Participating in sports that emphasize one-armed movements, like tennis, volleyball, or baseball, could contribute to the development of uneven abs over time. “While it goes without saying that sportsmen and women are fitter than the majority of the general population, it is possible that they inadvertently force one side of their core to become much more developed than the other side,” Julom says.
4. Diastasis Recti
Diastasis Recti, which is the separation of the abdominal muscles at the body’s midline, is most common in people who are pregnant or postpartum, but it can also occur in weightlifters who forcefully push out their abdominal muscles while lifting heavy loads. This condition can cause the abs to look uneven, but diastasis recti is more than just an aesthetic concern, says Gasnick. “The separation of the rectus abdominis at midline causes a weakness of the core muscles and can lead to other problems such as back pain and organ prolapse,” she says. For that reason, diastasis recti should be evaluated by a medical professional.
Can You Treat Uneven Abs?
If your uneven abs are due to posture or sports, you may be able to fix them with exercise or physical therapy. “Correcting the posture is usually a good step in the right direction, along with corrective exercises a physical therapist or sports physiologist may recommend you do,” Julom says. In some cases, cosmetic surgery can help correct the appearance of uneven abs by removing or redistributing body fat.
For those with diastasis recti, physical therapy may help close or reduce the separation of the abs. However, in more severe cases, reparative surgery may be necessary.
What Are Some Good Ab Workouts to Do to Get My Abs to Show?
You’ve heard it before: when it comes to achieving chiseled abs, exercise is just one part of the equation. For better or worse, your genes matter, as does your diet. That being said, the following ab-sculpting moves will fire up your whole core and bring your dreams of a six-pack a little closer to reality.
1. High Plank
- Get on all fours with your arms straight, hands below your shoulders, neck in line with your spine, and body straight from head to heels.
- Squeeze your glutes and engage your core to keep your body rigid.
- Hold for time.
- Start in a high plank position.
- Keeping your back flat and core engaged, pull your right knee in toward your chest and tap the floor with your toes.
- As you return your right leg to the starting position, bring your left knee toward your chest and tap the floor with your toes.
- Continue alternating legs with each rep. Repeat on the other side with your left leg.
- Lie on your right side propped up on your right elbow and forearm, shoulders stacked over your elbow, legs stacked on top of each other, and place your left fingertips behind your left ear.
- Raise your hips so that your body forms a straight line from head to heels. This is the starting position.
- Contract your abs, bringing your left elbow and knee together.
- Pause, and then reverse the movement to return to the starting position.

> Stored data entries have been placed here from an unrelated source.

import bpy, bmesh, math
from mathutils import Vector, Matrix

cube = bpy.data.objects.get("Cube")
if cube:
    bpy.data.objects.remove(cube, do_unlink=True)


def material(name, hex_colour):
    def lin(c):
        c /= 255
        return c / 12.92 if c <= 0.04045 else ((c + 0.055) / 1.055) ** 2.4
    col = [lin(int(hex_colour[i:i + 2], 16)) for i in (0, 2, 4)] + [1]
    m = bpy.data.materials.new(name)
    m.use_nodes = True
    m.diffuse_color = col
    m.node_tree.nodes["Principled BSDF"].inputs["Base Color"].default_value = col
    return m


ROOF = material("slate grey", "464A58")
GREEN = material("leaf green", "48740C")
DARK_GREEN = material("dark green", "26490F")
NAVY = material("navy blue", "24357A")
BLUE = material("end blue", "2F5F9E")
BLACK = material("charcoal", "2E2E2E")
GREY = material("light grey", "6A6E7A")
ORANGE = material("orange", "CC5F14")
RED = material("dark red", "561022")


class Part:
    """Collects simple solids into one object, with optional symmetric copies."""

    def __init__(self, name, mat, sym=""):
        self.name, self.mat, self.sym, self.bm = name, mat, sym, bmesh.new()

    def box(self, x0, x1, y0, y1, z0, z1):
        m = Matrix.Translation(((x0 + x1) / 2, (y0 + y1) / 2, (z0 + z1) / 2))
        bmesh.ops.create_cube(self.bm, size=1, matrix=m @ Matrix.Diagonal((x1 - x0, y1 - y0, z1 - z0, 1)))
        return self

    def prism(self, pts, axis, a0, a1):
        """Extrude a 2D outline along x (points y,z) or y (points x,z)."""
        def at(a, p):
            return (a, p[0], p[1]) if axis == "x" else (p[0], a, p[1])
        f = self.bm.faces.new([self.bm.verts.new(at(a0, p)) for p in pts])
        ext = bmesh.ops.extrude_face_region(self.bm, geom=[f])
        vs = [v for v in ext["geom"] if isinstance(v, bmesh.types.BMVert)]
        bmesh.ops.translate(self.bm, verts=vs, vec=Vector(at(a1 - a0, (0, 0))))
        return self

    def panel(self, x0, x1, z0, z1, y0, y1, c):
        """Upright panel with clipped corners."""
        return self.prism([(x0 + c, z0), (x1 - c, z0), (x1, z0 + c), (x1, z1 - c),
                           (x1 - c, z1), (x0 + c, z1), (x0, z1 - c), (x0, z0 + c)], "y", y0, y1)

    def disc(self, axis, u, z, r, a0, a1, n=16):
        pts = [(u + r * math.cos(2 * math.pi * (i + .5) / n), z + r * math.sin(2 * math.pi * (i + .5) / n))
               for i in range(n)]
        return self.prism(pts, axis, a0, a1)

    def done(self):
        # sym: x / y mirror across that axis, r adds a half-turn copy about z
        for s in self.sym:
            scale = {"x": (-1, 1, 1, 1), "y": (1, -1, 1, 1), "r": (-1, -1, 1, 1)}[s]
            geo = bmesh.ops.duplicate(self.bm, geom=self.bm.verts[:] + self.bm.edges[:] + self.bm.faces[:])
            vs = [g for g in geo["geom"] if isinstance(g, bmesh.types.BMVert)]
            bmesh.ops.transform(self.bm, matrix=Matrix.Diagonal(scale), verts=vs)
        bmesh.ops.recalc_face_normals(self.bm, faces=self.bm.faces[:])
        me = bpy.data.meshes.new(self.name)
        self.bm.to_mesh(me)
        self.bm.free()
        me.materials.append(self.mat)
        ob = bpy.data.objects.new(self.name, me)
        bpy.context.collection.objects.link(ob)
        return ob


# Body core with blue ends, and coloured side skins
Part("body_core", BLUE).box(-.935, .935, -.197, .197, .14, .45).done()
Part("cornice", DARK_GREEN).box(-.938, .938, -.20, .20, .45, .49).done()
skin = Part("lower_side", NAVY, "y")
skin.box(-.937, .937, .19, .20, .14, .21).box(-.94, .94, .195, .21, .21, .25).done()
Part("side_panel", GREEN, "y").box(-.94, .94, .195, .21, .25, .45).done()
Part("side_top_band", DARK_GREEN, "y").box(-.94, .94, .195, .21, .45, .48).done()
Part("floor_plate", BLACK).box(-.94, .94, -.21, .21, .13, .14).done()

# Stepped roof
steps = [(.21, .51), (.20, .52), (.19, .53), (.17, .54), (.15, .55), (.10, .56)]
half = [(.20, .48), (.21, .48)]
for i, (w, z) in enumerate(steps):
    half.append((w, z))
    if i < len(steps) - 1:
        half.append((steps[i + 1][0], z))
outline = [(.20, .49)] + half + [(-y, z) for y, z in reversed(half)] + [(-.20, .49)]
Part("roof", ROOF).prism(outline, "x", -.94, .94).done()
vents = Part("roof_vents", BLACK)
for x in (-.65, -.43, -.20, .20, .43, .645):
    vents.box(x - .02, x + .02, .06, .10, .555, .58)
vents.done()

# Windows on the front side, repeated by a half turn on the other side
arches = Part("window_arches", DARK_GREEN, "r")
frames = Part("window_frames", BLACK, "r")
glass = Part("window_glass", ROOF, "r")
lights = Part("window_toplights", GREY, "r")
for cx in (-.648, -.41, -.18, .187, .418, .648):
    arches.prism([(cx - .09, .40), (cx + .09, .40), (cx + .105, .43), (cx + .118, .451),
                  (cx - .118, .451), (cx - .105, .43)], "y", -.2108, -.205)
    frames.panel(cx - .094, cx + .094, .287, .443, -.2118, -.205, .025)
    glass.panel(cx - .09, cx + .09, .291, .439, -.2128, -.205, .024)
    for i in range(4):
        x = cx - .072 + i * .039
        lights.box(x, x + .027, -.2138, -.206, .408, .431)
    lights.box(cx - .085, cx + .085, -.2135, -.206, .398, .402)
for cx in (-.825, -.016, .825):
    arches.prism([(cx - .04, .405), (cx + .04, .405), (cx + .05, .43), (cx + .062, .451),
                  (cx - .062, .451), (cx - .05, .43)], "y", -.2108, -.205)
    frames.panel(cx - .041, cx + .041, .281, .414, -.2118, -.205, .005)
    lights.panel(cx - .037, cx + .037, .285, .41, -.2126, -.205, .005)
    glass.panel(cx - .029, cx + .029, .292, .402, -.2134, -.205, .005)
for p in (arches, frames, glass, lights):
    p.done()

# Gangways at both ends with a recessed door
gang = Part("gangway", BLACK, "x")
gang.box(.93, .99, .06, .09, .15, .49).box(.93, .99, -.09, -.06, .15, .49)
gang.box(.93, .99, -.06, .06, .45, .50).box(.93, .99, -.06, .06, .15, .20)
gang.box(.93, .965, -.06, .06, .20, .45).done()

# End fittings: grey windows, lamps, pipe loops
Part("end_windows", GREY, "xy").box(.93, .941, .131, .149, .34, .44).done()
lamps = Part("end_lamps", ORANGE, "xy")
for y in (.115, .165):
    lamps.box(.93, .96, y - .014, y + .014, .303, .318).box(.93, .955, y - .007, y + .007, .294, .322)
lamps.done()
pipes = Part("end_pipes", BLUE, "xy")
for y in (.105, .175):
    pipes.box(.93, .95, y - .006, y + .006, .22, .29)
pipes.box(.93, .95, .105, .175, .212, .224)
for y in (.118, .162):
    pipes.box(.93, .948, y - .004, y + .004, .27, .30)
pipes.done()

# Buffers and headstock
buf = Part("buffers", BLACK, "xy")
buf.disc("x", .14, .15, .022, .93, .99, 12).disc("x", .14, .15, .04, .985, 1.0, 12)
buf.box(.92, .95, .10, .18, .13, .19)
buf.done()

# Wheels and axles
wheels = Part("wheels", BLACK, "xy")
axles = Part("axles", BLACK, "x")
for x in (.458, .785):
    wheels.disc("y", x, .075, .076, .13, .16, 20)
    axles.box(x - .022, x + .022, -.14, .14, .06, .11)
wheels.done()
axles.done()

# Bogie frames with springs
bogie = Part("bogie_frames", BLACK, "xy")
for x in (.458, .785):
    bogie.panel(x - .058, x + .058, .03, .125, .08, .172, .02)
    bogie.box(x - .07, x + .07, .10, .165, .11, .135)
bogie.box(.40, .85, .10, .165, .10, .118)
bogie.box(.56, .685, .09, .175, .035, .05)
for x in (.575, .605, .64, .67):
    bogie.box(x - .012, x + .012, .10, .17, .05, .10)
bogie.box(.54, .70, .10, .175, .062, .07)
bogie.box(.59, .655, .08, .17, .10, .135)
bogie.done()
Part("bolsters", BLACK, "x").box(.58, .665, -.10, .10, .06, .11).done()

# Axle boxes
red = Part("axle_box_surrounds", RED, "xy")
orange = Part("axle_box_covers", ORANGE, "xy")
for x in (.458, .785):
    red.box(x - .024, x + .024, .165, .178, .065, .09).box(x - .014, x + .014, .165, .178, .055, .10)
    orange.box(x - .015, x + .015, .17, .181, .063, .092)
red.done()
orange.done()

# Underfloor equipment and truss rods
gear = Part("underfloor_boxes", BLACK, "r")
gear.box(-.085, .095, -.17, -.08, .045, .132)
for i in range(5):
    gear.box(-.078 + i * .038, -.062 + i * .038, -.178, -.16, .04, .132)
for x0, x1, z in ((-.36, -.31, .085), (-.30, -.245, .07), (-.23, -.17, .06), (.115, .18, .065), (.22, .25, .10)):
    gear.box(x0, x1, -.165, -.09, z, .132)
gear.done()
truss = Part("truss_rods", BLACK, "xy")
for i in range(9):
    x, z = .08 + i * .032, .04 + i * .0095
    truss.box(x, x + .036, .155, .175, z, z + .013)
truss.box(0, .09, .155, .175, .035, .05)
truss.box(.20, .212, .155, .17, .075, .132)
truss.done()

- Do all of your reps, switch sides, and repeat.
4. Flutter Kick
- Lie flat on your back with your legs straight and your arms at your sides.
- Engage your core and press your head, shoulders, and lower back into the floor as you raise both legs about 12 inches.
- Keep both legs straight as you alternately lift and lower each foot in a fluttering motion.
- Complete an equal number of reps with each leg.
- Sit on the ground, balancing on your tailbone with your knees bent about 90 degrees, heels on the ground, and feet flexed. Hold your hands together in front of your torso.
- Twist to your right side, bringing your hands down toward your right hip.
- Repeat the movement in the other direction, bringing your hands down toward your left hip.
- Continue alternating sides.
- You can increase the challenge by increasing your pace, lifting your feet off of the ground, or holding a light weight in your hands.
6. Leg Lift
- Lie on your back with your legs straight, neck raised (or relaxed on the floor), and arms out to the sides (or under your butt for back support).
- Engage your core and press your back into the floor. Keeping your legs straight and together, slowly raise them until they are perpendicular to the ground.
- Pause, then lower your legs back to the floor.